Today, we're so excited to share Seveil Mohajeri's story. She is a surgical resident in Ontario, Canada. Throughout this year, we know healthcare workers have given so much. Personally, I still remember photos that Seveil has shared that had her wearing layers on layers to protect herself and others. I'm so amazed by healthcare workers and their undying ability to help others. Read more to be amazed yourself.
What do you currently do?
- I am a surgical resident in Ontario, Canada. My specialty is Otolaryngology – Head and Neck Surgery (commonly known as an Ear, Nose and Throat specialist).
What excites you most about your career path?
- I feel privileged to be working in a field that focuses on helping people and requires life-long learning. Medicine is always changing, and no two days are the same. My specialty is incredibly diverse; there are procedures of differing lengths, some of which are emergencies and some of which require more long-term and ongoing care for patients. I’ve always loved working with my hands and I really enjoy operating. As well, we learn about ways to not only increase a patient’s longevity, but also their quality of life, which has been incredibly rewarding.
What struggles have you battled to get to where you are today?
- The road to becoming a surgeon is long and has required many years of schooling and training. Although the road is long, I sometimes still wish there were more than 24 hours in a day to accomplish my goals. This paradox can be frustrating at times. I am very grateful to love what I do and to have understanding family and friends who support me through this and other challenges.
How have you been working during COVID?
- I have continued to work in the hospital during the pandemic. It has definitely been more stressful, and we have had to adjust our practices as we do a lot of procedures involving patients’ airways. I am grateful for the vaccine developers and providers of personal protective equipment that have helped healthcare providers stay safe so they can keep working.
Where do you see yourself in 5 years?
- I will be done my residency training and look forward to practicing as an attending physician. I’ve always been passionate about teaching and envision my future career involving the opportunity to teach and mentor future doctors.
What does success mean to you?
- When I envision success, I think of a medical practice where I make a positive impact on the lives of my patients and provide mentorship to the next generation of physicians. At the same time, I hope to be surrounded by people I love and who inspire and push me to be my best.
What makes you feel confident?
- Running, yoga, and a nice pair of shoes 😉
Who/what inspires you?
- Early mornings, coffee and nature inspire me. I love standing close to a body of water or a big mountain – it humbles me and reminds me that I am just a small piece of this world, that things will find a way of working themselves out and that if you look hard enough, you’ll find some creative solution to your problem.
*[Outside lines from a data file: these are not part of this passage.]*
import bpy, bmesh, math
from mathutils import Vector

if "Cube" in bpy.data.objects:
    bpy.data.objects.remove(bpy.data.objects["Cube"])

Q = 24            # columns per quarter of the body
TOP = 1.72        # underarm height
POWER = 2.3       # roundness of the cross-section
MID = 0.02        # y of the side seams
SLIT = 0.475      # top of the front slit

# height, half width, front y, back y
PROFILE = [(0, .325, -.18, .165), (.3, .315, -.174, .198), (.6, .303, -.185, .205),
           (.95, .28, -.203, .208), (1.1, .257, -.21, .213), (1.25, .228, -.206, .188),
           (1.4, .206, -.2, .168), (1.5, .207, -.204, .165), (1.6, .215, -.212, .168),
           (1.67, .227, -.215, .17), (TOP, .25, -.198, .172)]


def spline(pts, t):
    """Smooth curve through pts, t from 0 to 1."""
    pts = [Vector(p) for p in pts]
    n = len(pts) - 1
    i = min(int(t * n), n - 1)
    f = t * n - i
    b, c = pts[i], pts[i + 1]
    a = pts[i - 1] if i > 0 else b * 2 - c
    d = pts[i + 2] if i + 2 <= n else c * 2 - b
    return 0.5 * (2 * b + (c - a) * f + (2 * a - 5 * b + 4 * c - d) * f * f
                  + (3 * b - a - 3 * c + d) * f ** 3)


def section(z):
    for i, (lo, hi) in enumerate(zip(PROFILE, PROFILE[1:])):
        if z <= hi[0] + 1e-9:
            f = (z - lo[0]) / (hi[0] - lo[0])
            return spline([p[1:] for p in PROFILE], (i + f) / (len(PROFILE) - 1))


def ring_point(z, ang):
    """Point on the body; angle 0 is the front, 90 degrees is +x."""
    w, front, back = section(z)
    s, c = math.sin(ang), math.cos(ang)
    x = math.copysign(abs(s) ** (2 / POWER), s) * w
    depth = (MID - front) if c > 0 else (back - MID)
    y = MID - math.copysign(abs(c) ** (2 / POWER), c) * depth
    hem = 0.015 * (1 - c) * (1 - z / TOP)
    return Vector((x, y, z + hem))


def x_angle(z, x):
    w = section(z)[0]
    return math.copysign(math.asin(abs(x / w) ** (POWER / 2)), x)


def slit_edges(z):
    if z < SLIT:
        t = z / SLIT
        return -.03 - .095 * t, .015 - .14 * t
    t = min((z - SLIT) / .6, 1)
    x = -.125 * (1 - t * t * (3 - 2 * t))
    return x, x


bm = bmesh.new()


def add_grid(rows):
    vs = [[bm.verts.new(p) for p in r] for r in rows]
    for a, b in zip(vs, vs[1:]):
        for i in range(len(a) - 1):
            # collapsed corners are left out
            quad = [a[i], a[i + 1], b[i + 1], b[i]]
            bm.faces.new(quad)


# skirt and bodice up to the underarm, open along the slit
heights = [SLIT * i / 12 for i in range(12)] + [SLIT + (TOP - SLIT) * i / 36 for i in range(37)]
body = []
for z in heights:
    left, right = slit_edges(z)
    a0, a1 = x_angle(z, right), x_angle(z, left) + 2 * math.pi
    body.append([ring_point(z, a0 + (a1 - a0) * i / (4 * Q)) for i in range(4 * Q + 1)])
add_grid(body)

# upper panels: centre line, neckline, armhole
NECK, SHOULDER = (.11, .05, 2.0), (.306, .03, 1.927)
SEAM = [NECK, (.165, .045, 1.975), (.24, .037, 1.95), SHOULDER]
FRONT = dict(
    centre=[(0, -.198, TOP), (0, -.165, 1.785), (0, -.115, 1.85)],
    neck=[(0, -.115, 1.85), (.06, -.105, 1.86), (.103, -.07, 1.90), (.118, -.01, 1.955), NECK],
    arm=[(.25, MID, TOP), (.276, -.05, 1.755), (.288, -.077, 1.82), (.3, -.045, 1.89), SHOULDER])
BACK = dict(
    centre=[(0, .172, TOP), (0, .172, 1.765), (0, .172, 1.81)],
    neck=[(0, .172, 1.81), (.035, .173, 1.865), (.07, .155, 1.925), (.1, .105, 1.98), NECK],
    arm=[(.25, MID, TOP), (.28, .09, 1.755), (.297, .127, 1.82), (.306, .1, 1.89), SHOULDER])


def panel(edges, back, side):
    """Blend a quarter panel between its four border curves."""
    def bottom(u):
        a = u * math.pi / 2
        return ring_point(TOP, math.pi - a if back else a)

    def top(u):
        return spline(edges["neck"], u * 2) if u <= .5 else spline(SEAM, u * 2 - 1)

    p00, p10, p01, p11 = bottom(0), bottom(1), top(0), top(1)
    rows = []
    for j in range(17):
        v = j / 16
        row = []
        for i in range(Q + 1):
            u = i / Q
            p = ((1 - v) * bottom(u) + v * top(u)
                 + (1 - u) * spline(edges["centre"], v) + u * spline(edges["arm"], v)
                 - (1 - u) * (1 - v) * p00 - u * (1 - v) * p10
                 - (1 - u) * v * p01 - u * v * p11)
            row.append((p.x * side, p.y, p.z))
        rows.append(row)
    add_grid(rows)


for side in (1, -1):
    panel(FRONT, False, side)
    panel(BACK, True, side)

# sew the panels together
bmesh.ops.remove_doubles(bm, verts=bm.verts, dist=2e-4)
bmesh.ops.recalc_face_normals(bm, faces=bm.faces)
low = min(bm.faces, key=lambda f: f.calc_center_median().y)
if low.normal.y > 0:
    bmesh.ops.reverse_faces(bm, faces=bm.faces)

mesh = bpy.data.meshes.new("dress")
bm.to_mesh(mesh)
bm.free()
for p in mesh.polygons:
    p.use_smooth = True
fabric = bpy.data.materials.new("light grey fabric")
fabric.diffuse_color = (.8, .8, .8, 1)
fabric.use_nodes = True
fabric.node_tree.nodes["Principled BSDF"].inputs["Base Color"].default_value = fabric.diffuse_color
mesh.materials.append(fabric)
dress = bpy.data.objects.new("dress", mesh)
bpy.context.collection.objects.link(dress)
What’s your personal mission statement?
- I was indecisive about this one, so I put three!
- 1) Do not shy away from your fears (as long as it’s safe)
- 2) If you’re going to do something, you might as well do it right
- 3) A scrub cap is an excellent way to hide a bad hair day